- _How to complete this task_: Scan the material below for the string "axis". Report every line that has it.

- _Supplied data_:
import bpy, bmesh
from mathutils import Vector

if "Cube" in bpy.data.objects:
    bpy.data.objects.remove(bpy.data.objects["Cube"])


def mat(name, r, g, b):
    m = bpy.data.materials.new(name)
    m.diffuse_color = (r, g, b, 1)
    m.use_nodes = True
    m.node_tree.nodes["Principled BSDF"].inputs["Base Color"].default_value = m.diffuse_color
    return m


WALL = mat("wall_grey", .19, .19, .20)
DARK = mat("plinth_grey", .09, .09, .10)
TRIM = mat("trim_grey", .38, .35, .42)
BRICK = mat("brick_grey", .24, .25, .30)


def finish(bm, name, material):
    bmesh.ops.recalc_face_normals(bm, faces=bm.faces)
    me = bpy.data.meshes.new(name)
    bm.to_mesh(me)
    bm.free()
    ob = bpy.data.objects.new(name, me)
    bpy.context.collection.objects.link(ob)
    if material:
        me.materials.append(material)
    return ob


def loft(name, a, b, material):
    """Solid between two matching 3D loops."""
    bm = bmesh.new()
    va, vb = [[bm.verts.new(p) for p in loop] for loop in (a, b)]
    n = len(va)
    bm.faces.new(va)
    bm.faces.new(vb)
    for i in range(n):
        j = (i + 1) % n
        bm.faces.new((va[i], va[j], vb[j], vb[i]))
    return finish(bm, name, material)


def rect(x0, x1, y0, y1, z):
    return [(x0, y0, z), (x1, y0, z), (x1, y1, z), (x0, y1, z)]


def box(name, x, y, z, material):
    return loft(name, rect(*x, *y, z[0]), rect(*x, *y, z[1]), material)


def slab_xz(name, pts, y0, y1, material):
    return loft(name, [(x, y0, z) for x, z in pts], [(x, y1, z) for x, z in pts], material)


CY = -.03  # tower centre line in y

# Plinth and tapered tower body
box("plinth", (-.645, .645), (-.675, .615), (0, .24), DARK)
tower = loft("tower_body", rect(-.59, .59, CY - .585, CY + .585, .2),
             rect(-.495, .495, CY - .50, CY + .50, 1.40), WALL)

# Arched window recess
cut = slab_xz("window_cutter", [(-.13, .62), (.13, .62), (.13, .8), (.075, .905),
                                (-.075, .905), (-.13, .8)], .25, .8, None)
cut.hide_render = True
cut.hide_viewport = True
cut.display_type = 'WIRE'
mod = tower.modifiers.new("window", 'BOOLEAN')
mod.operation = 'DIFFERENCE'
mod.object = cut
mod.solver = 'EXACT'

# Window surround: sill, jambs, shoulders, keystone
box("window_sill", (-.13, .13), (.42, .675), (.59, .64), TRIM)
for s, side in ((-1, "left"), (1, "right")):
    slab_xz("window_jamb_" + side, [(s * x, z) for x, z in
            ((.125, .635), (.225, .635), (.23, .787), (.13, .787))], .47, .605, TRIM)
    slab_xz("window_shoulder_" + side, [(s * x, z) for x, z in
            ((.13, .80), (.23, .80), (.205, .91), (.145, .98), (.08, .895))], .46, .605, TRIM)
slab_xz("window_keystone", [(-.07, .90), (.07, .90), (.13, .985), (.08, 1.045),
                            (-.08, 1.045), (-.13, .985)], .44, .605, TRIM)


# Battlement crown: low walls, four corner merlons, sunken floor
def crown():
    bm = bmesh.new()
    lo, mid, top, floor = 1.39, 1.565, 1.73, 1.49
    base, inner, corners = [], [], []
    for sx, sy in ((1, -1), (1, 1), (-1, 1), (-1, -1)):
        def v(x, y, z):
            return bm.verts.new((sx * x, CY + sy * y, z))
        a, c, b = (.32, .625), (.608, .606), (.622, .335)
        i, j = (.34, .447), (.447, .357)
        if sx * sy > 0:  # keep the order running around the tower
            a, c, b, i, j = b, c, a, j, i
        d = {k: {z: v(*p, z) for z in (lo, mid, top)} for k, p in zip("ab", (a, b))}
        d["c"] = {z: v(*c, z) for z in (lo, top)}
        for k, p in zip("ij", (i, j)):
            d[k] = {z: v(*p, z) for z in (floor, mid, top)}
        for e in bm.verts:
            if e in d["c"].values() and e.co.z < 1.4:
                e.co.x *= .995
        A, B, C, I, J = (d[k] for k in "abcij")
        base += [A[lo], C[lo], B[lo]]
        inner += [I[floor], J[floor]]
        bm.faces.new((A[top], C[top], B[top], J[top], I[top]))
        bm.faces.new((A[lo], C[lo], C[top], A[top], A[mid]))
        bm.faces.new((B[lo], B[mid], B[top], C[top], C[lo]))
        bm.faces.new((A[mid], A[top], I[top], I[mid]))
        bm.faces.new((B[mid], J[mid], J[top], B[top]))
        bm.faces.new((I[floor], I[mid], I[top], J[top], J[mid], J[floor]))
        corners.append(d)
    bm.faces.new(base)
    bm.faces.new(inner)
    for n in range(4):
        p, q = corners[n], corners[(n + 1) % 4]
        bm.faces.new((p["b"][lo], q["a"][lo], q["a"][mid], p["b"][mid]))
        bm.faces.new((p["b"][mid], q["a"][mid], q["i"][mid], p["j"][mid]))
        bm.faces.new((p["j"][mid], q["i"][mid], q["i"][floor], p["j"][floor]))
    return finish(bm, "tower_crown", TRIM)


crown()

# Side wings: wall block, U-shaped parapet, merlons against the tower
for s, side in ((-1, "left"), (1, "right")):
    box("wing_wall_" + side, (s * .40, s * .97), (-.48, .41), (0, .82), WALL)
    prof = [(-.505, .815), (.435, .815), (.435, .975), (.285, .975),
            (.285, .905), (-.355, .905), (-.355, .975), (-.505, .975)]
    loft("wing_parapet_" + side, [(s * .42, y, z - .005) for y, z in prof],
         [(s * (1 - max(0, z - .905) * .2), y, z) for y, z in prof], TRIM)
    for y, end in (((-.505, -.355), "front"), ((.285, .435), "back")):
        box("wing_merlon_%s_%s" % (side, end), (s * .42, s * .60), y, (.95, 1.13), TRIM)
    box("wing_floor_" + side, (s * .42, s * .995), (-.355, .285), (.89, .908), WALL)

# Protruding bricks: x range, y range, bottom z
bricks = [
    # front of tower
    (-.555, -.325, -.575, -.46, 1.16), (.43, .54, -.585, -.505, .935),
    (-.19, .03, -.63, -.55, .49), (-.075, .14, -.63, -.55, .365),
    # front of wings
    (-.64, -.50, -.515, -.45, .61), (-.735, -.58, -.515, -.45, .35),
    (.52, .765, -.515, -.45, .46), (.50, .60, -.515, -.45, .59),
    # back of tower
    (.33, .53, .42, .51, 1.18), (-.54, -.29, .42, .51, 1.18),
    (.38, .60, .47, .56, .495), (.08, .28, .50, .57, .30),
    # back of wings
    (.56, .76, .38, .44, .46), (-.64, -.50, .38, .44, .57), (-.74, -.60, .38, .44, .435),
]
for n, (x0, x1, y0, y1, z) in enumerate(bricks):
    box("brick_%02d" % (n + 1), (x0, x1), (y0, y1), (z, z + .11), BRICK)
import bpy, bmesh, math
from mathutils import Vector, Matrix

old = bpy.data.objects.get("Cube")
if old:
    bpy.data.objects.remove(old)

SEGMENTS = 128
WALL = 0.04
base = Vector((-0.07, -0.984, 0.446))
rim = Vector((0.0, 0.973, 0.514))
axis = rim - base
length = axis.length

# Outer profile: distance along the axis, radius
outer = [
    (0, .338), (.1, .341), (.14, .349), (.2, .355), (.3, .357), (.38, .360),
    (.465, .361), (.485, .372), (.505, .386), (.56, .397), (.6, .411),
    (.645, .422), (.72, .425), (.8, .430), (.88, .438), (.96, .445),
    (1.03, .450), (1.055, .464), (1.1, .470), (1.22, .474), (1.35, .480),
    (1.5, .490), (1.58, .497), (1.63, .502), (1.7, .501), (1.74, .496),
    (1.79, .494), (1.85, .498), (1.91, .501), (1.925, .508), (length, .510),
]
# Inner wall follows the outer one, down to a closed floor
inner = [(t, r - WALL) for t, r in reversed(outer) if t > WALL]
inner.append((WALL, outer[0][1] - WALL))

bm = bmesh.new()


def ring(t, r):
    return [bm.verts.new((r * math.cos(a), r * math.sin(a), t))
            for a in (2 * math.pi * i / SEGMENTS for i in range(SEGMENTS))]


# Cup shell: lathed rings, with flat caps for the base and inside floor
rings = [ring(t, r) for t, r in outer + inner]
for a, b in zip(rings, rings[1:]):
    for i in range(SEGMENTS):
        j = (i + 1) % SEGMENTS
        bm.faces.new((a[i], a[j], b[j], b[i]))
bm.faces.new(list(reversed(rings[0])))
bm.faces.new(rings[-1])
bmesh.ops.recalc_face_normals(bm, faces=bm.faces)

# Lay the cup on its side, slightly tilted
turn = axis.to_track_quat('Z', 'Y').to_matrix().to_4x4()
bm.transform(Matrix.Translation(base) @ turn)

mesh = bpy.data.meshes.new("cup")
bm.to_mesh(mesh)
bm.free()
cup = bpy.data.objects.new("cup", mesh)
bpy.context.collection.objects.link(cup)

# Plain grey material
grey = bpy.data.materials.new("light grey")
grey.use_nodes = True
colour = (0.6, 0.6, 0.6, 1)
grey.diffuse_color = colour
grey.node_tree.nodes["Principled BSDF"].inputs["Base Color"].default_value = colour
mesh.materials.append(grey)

- _Answer space_:
axis = rim - base
length = axis.length
# Outer profile: distance along the axis, radius
turn = axis.to_track_quat('Z', 'Y').to_matrix().to_4x4()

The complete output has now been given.